Following the most recent blog (In re Jones, blog dated March 21, 2016) about the Supreme Court’s continued interest in the Hatcher rule,the Michigan Court of Appeals has vacated an order terminating a father’s parental rights because the trial court effectively deprived him of an adjudication trial and, as a result, his due process rights were violated.
The published ruling in In re Collier (Docket No. 328172) makes two things clear:
- before the state can infringe on the constitutionally protected parent-child relationship, due process requires an adjudication trial on the parent’s fitness, and
- challenging a termination of rights order is not an impermissible “collateral attack” on the trial court’s exercise of jurisdiction when the parent has effectively been denied an adjudication hearing.
In Collier, the respondent-father never appeared at the scheduled adjudication trial in St. Clair County Circuit Court. At the adjudication proceeding, the respondent’s attorney was excused, at her request, from further representing him and she exited the proceedings. The trial court then entered a default against the respondent for failing to appear. The hearing continued without the respondent and his attorney, and the petitioner presented unopposed evidence.
Afterward, the respondent attended subsequent dispositional hearings without having an attorney. He remained without legal representation for about one year.
A petition was ultimately filed to terminate the respondent’s parental rights. At the termination hearing (where the respondent had legal representation), the trial court held the respondent’s parental rights should be terminated pursuant to MCL 712A.19b, and an order was entered to that effect.
The respondent appealed the termination order, claiming his due process rights were violated.
Adjudication Effectively Denied
In its analysis, the Court of Appeals cited the Michigan Supreme Court’s decision in In re Sanders, 495 Mich 394 (2014), which struck down the one-parent doctrine as unconstitutional.
Turning to Collier, the Court of Appeals said the respondent was “effectively denied the adjudication trial to which he was entitled.”
In reaching this conclusion, the Court of Appeals said the Michigan Court Rules do not indicate that a default can be entered in child-protective proceedings and that due process requires an adjudication trial on a parent’s fitness before the state can infringe on the constitutionally protected parent-child relationship.

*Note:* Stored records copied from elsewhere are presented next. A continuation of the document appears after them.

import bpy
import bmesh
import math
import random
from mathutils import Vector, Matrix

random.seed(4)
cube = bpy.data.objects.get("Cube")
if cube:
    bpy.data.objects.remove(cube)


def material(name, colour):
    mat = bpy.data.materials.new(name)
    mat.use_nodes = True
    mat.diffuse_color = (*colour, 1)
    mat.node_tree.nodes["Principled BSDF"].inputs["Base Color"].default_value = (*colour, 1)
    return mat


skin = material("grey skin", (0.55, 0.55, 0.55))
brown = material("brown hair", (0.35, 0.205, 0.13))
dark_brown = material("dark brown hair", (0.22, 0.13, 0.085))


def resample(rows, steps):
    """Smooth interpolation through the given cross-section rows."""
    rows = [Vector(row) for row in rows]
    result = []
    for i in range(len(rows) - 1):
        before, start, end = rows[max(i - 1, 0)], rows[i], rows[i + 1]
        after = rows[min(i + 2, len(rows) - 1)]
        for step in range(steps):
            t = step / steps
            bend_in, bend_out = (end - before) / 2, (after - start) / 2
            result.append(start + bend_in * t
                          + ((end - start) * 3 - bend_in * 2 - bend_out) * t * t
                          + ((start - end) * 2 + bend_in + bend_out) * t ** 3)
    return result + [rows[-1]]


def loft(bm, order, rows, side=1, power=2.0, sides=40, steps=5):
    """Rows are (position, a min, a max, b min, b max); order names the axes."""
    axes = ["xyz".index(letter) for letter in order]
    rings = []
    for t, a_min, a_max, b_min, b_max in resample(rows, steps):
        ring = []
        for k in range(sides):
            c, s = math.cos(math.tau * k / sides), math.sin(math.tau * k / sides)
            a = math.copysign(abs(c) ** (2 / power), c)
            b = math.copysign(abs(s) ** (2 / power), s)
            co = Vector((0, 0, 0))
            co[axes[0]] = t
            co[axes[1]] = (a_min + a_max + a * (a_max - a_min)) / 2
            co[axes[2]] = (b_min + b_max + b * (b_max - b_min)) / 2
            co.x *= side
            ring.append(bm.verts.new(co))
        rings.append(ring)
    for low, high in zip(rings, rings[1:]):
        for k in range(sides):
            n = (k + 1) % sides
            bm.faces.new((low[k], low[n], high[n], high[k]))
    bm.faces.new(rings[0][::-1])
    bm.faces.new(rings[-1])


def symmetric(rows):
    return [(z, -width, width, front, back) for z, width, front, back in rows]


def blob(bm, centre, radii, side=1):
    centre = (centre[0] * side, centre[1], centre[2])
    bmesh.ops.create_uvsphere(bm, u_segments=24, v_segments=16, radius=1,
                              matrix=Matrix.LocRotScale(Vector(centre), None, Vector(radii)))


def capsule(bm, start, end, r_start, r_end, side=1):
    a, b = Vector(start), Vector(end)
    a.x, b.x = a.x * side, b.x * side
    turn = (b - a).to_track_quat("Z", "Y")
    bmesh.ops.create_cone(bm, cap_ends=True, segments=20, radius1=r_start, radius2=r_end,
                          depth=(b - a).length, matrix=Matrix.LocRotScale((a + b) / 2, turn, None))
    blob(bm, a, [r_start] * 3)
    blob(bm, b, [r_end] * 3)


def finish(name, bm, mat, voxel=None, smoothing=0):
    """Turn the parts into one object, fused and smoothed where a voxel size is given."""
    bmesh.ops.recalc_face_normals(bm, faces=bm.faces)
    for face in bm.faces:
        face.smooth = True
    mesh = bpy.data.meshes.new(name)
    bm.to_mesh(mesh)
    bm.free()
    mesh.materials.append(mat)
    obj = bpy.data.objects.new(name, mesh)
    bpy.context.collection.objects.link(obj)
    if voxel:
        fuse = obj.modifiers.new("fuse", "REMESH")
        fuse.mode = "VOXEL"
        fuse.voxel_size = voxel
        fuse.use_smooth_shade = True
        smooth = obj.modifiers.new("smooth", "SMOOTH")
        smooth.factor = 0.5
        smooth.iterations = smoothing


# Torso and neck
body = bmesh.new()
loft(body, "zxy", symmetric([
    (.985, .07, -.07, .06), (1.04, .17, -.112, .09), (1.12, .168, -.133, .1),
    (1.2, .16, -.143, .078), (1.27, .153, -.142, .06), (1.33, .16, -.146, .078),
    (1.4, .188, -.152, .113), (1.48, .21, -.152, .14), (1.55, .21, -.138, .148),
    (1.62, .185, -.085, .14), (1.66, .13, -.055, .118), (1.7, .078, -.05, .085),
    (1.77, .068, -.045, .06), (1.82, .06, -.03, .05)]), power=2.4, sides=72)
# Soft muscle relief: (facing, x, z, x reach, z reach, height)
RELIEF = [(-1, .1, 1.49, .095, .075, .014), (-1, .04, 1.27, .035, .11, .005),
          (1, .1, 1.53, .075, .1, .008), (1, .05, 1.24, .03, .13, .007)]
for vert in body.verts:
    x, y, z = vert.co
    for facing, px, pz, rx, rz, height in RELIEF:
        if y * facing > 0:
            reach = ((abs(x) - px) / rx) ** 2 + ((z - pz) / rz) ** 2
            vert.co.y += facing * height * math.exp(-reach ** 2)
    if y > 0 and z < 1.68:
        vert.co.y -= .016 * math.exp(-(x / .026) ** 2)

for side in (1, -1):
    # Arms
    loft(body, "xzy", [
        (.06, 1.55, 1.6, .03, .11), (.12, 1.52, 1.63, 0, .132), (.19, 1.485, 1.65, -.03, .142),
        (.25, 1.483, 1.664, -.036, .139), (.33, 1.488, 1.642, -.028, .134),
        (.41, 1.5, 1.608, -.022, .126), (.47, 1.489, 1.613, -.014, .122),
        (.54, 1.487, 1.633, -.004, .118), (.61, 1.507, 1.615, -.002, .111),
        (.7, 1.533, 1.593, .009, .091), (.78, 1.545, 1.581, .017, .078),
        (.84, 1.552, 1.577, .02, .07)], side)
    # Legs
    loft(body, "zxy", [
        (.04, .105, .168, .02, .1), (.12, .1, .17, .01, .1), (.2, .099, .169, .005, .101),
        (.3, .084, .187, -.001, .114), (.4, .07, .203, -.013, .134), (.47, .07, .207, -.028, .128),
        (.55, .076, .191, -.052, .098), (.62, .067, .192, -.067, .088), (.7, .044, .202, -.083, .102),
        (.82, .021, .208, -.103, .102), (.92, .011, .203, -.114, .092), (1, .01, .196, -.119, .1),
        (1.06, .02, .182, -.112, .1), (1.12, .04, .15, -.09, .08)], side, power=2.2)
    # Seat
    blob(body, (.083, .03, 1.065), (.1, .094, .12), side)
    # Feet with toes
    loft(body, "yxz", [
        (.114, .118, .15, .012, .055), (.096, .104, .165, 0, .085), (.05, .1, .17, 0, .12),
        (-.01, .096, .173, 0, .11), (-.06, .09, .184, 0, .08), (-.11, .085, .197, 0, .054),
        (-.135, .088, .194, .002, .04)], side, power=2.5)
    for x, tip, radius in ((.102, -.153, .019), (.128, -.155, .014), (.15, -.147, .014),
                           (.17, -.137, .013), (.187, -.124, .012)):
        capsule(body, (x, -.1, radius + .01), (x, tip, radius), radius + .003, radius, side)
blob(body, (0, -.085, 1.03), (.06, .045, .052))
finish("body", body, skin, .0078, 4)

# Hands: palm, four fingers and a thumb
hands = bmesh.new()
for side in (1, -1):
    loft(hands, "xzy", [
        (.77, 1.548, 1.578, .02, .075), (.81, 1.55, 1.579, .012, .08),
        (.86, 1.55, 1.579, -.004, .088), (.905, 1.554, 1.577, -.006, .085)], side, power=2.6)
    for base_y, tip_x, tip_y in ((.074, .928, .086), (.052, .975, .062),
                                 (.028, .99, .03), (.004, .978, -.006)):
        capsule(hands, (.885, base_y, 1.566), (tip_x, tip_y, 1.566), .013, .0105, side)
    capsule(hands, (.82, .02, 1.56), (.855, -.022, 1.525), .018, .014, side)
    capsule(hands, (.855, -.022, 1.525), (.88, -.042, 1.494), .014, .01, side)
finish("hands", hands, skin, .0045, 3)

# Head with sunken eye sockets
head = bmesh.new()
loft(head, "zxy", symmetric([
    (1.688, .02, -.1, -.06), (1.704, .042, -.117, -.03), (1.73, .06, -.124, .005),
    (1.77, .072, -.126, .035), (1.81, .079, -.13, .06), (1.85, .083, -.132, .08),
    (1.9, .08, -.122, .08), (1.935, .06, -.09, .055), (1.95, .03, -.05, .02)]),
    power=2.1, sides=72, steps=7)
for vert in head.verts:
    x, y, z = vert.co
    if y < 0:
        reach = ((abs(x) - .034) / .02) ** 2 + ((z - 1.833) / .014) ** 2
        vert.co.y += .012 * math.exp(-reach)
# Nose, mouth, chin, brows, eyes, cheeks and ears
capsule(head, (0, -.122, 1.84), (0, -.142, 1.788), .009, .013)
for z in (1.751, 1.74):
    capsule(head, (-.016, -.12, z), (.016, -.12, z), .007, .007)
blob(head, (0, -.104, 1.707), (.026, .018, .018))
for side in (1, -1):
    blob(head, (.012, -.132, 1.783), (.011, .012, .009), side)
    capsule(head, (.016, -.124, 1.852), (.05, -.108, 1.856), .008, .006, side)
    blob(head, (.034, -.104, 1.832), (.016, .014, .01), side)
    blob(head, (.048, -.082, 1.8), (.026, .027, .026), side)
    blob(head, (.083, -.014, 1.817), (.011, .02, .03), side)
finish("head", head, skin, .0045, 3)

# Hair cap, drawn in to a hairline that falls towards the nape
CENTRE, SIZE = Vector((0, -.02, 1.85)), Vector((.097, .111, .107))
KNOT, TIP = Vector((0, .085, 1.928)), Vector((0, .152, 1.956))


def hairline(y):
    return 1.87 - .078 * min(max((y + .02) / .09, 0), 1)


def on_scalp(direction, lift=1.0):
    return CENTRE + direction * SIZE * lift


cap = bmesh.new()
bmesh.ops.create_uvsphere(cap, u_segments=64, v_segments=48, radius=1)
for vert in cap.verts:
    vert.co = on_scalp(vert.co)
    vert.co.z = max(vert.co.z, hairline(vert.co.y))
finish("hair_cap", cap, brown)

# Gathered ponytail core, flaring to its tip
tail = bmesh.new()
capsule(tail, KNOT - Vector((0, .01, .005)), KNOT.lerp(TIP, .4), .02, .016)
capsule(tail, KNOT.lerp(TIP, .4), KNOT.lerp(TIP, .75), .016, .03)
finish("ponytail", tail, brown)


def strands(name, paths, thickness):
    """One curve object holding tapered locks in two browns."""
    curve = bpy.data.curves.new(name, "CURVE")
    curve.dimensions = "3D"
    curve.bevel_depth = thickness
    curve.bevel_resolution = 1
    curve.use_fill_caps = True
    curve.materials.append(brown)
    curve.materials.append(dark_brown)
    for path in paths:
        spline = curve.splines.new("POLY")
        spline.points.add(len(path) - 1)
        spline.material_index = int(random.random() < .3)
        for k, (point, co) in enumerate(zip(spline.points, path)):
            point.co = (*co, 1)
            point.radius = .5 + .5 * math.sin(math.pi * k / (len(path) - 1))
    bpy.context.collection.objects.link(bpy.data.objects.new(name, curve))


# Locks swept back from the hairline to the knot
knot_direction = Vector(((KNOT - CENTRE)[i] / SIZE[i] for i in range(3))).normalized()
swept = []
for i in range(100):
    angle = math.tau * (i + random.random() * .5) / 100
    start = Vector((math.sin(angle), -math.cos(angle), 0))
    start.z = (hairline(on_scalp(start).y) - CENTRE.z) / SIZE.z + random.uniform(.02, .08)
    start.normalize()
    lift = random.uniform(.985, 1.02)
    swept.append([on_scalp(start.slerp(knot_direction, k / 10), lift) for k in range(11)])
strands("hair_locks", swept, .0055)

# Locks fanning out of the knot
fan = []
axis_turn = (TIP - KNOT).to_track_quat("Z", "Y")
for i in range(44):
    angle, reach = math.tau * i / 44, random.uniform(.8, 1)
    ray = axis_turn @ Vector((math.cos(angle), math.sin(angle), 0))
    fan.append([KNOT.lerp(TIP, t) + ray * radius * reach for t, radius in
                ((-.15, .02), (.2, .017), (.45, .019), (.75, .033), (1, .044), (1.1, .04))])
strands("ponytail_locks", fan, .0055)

According to the appeals court, a default is not an adjudication trial as to the fitness of a parent, and it cannot serve as a substitute for a trial.
The Court of Appeals also rejected the petitioner’s argument that the respondent did, indeed, receive an adjudication trial. “Plowing forward with an adjudication trial in the absence of both respondent and an attorney who can represent respondent offends due process by any stretch of the imagination,” the appeals court said.
The Court of Appeals further pointed out that, because counsel had initially been appointed, the respondent was entitled to “assume” that counsel was representing him at the adjudication trial. “[W]e find a violation of due process given that petitioner was permitted to proceed unopposed at adjudication, thereby effectively depriving respondent of an adjudication trial,” the appeals court said.
In addition, the respondent was deprived of effective assistance of counsel throughout the proceedings, the Court of Appeals explained. “We are … troubled by the fact that it appears … that respondent did not have counsel for nearly the entirety of the dispositional phase of the proceedings,” the appeals court noted.
“Given all that occurred in this case, we simply cannot conclude that respondent was afforded a ‘specific adjudication’ regarding his fitness or lack thereof,” the Court of Appeals said, finding the respondent was denied due process.
No Impermissible Collateral Attack
Turning to the petitioner’s argument that the respondent’s challenge was an impermissible collateral attack on the trial court’s exercise of jurisdiction, the Court of Appeals noted the respondent waited until after the termination order was entered to file his appeal.
If In re SLH, 277 Mich App 662 (2008), and In re Hatcher, 443 Mich 426 (1993), were followed, the appeals court said the challenge would be an impermissible collateral attack because the appeal was not filed until after the respondent’s parental rights were terminated.
However, “we decline to find that the collateral-attack rule bars respondent’s challenge,” the Court of Appeals declared. In reaching this conclusion, the appeals court relied on In re Kanjia, 308 Mich App 660 (2014), saying Collier presented the same situation as Kanjia — the respondent effectively never received an adjudication as to his fitness as a parent.
“Consequently, just as in Kanjia, … we conclude that respondent ‘is not collaterally attacking the trial court’s exercise of jurisdiction, but rather is directly challenging the trial court’s decision to terminate the respondent’s parental rights without first having afforded the respondent sufficient due process, i.e., an adjudication hearing at which the respondent's fitness as a parent was decided,’” the Court of Appeals said.
Accordingly, the Court of Appeals vacated the order terminating the respondent’s parental rights and the order of adjudication, and remanded the matter for further proceedings.
Labels: adjudication trial, appeal, appeals, child-protective proceedings, Family, family law appeal, In re Hatcher, In re Sanders, In re SLH, Law, Michgian, Michigan Family Law Appeal, termination of parental rights